═══ RECORDS FOR THIS EXERCISE ═══

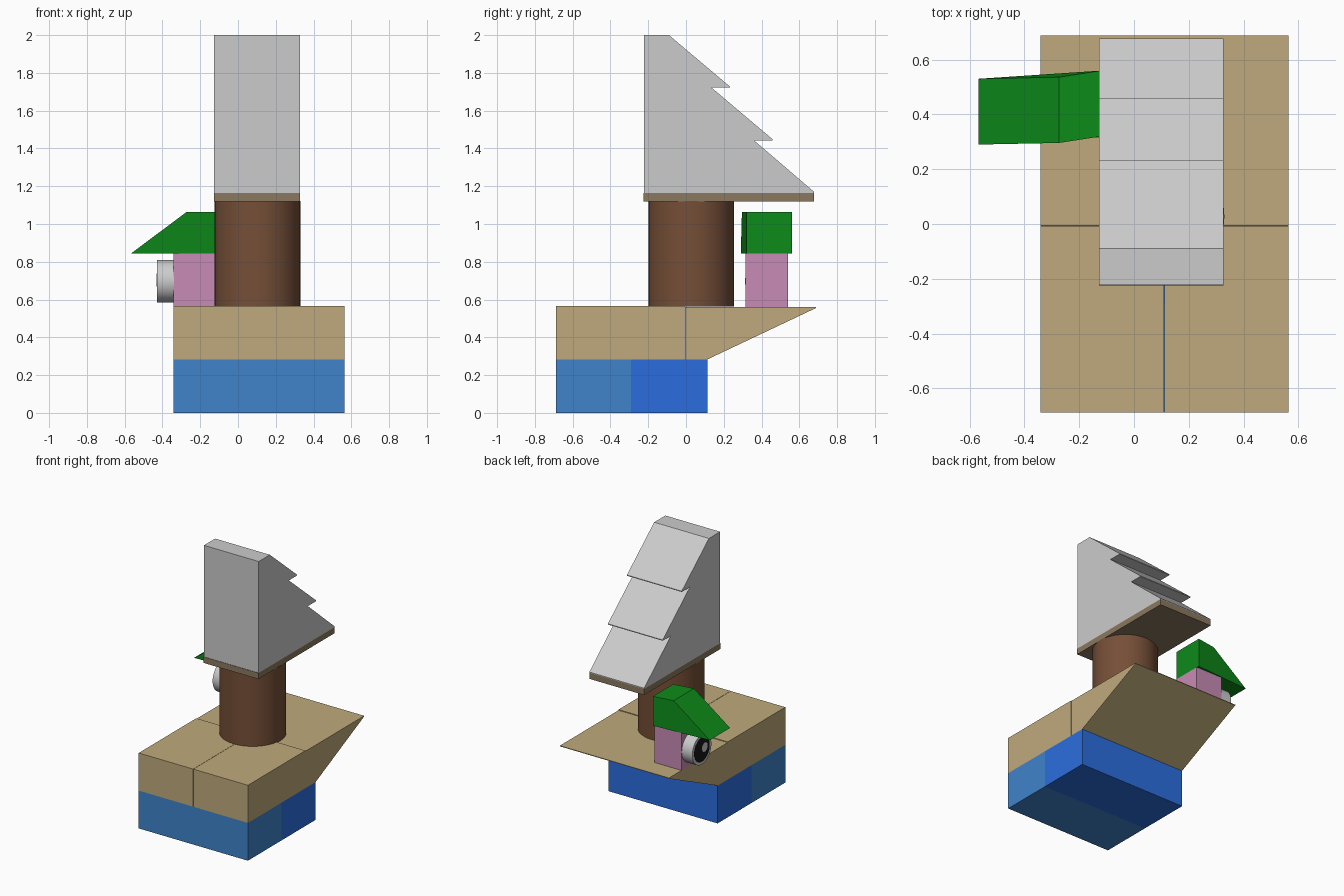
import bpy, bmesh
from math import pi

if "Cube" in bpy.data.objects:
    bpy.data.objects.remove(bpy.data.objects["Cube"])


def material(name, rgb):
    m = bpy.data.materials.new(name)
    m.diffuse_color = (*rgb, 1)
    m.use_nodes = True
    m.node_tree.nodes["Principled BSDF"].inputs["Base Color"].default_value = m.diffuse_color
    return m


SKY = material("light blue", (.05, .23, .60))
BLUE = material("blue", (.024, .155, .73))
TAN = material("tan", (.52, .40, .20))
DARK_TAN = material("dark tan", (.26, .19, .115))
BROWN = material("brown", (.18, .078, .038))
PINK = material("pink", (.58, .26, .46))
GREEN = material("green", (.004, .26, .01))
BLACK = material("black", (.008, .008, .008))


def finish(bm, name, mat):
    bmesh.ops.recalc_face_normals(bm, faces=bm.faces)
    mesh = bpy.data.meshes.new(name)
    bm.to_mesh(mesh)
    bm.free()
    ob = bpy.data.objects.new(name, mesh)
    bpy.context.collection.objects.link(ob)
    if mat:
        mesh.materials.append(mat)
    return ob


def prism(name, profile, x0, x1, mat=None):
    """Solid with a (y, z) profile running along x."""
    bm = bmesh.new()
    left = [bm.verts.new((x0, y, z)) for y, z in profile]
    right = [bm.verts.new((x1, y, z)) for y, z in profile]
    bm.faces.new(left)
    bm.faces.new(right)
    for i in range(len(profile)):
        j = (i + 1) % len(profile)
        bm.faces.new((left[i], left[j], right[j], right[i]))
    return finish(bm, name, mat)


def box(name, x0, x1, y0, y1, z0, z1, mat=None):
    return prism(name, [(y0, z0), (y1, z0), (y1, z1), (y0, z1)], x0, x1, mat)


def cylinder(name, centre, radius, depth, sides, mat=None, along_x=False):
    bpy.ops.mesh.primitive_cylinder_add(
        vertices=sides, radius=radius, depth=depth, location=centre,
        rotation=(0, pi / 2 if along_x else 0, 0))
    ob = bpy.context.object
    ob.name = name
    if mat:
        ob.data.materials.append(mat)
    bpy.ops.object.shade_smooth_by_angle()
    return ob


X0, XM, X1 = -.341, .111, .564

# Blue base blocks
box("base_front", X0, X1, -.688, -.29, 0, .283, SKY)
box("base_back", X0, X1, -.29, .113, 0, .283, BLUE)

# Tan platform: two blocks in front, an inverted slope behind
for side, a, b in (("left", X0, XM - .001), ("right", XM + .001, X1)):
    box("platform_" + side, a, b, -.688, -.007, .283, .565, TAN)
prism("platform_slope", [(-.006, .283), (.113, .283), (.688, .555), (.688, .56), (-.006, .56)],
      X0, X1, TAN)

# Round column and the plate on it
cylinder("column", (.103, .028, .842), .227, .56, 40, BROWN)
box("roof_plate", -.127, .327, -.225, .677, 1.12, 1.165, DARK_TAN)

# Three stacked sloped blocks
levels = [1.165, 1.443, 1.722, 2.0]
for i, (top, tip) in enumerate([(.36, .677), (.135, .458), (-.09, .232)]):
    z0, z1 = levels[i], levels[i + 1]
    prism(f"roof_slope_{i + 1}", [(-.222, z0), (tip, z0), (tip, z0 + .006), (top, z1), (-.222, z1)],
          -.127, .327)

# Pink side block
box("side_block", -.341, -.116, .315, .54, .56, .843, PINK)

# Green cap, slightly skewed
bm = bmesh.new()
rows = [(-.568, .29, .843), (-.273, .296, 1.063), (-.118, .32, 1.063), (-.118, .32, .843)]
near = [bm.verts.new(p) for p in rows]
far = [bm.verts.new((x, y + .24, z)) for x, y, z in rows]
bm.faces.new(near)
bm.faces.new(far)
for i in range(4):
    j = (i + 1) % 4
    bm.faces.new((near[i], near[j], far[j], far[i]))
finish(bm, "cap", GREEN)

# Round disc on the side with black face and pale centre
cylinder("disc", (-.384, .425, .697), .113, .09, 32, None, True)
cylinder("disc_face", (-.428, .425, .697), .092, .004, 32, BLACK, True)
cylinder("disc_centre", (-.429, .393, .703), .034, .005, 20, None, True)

═══
═══ RECORDS FOR THIS EXERCISE ═══

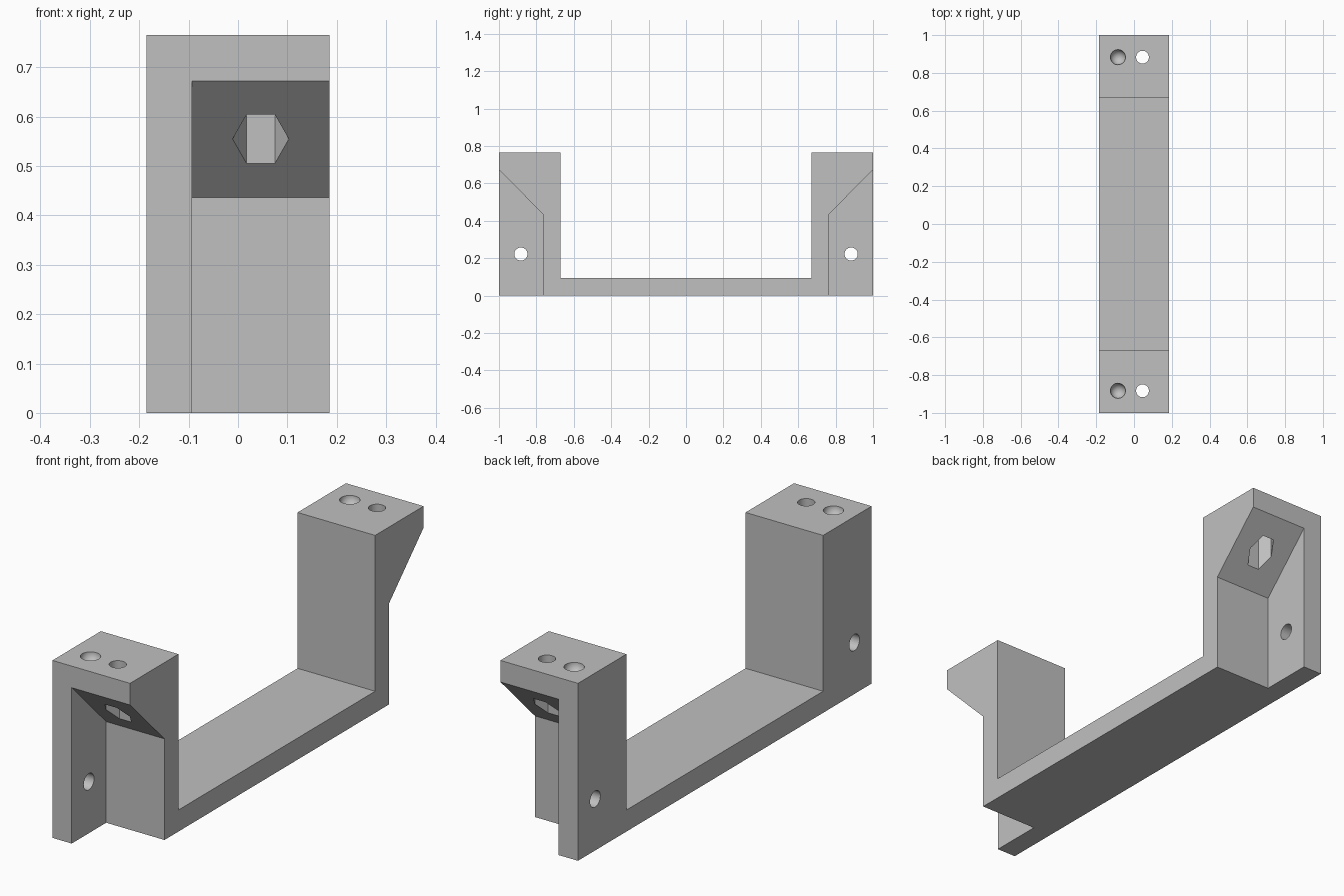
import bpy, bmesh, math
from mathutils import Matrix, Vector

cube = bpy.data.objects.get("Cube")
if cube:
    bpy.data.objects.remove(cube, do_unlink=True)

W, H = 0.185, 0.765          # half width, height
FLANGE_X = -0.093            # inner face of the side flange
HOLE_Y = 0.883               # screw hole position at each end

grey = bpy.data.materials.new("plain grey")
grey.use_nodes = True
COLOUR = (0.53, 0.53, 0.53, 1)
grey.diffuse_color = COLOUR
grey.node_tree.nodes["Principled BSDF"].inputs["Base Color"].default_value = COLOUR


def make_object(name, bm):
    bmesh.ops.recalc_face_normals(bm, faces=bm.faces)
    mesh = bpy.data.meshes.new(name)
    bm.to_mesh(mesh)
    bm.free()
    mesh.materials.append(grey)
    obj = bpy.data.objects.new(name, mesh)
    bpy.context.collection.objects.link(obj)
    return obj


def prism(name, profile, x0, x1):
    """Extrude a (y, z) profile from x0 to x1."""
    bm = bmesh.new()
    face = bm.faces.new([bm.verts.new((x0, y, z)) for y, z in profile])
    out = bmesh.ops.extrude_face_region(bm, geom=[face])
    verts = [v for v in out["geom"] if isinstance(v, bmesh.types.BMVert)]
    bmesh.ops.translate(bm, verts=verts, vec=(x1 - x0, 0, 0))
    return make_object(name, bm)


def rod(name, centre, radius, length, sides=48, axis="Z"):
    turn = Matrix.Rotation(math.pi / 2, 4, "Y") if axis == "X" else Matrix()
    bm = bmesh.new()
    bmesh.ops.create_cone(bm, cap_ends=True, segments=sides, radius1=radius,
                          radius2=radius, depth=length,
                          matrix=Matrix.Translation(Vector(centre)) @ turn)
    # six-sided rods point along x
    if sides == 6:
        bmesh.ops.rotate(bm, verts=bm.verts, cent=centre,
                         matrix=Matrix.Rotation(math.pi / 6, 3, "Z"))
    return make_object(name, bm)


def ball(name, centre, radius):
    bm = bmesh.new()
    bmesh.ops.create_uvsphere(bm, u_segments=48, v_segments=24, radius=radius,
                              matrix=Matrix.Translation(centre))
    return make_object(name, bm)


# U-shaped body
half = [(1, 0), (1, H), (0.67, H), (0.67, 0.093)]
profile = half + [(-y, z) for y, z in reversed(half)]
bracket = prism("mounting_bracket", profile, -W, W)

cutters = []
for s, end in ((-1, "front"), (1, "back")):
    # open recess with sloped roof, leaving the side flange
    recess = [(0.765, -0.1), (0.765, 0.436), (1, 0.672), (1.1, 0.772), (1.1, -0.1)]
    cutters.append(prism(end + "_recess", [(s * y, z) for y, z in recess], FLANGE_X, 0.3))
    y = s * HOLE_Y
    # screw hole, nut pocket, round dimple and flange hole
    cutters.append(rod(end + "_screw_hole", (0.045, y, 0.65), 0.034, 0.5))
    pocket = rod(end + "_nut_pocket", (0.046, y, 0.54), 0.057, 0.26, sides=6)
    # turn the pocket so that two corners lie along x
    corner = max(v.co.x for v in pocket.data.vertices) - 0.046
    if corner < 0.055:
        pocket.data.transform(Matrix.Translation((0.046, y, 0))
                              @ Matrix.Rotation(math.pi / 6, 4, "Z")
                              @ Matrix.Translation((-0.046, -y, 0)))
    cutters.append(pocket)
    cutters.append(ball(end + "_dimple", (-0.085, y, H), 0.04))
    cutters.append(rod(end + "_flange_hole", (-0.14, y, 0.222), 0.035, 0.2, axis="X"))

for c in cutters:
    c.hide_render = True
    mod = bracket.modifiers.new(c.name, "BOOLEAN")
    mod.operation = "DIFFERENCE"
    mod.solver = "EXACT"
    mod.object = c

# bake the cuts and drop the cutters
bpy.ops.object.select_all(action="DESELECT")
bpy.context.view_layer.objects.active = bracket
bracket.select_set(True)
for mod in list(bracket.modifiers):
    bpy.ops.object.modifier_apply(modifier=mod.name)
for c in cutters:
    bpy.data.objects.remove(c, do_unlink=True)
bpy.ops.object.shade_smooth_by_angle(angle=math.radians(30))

═══

### ABOUT THIS TASK
Wherever a line in the entries holds "blocks", copy that line.

### ANSWER
# Blue base blocks
# Tan platform: two blocks in front, an inverted slope behind
# Three stacked sloped blocks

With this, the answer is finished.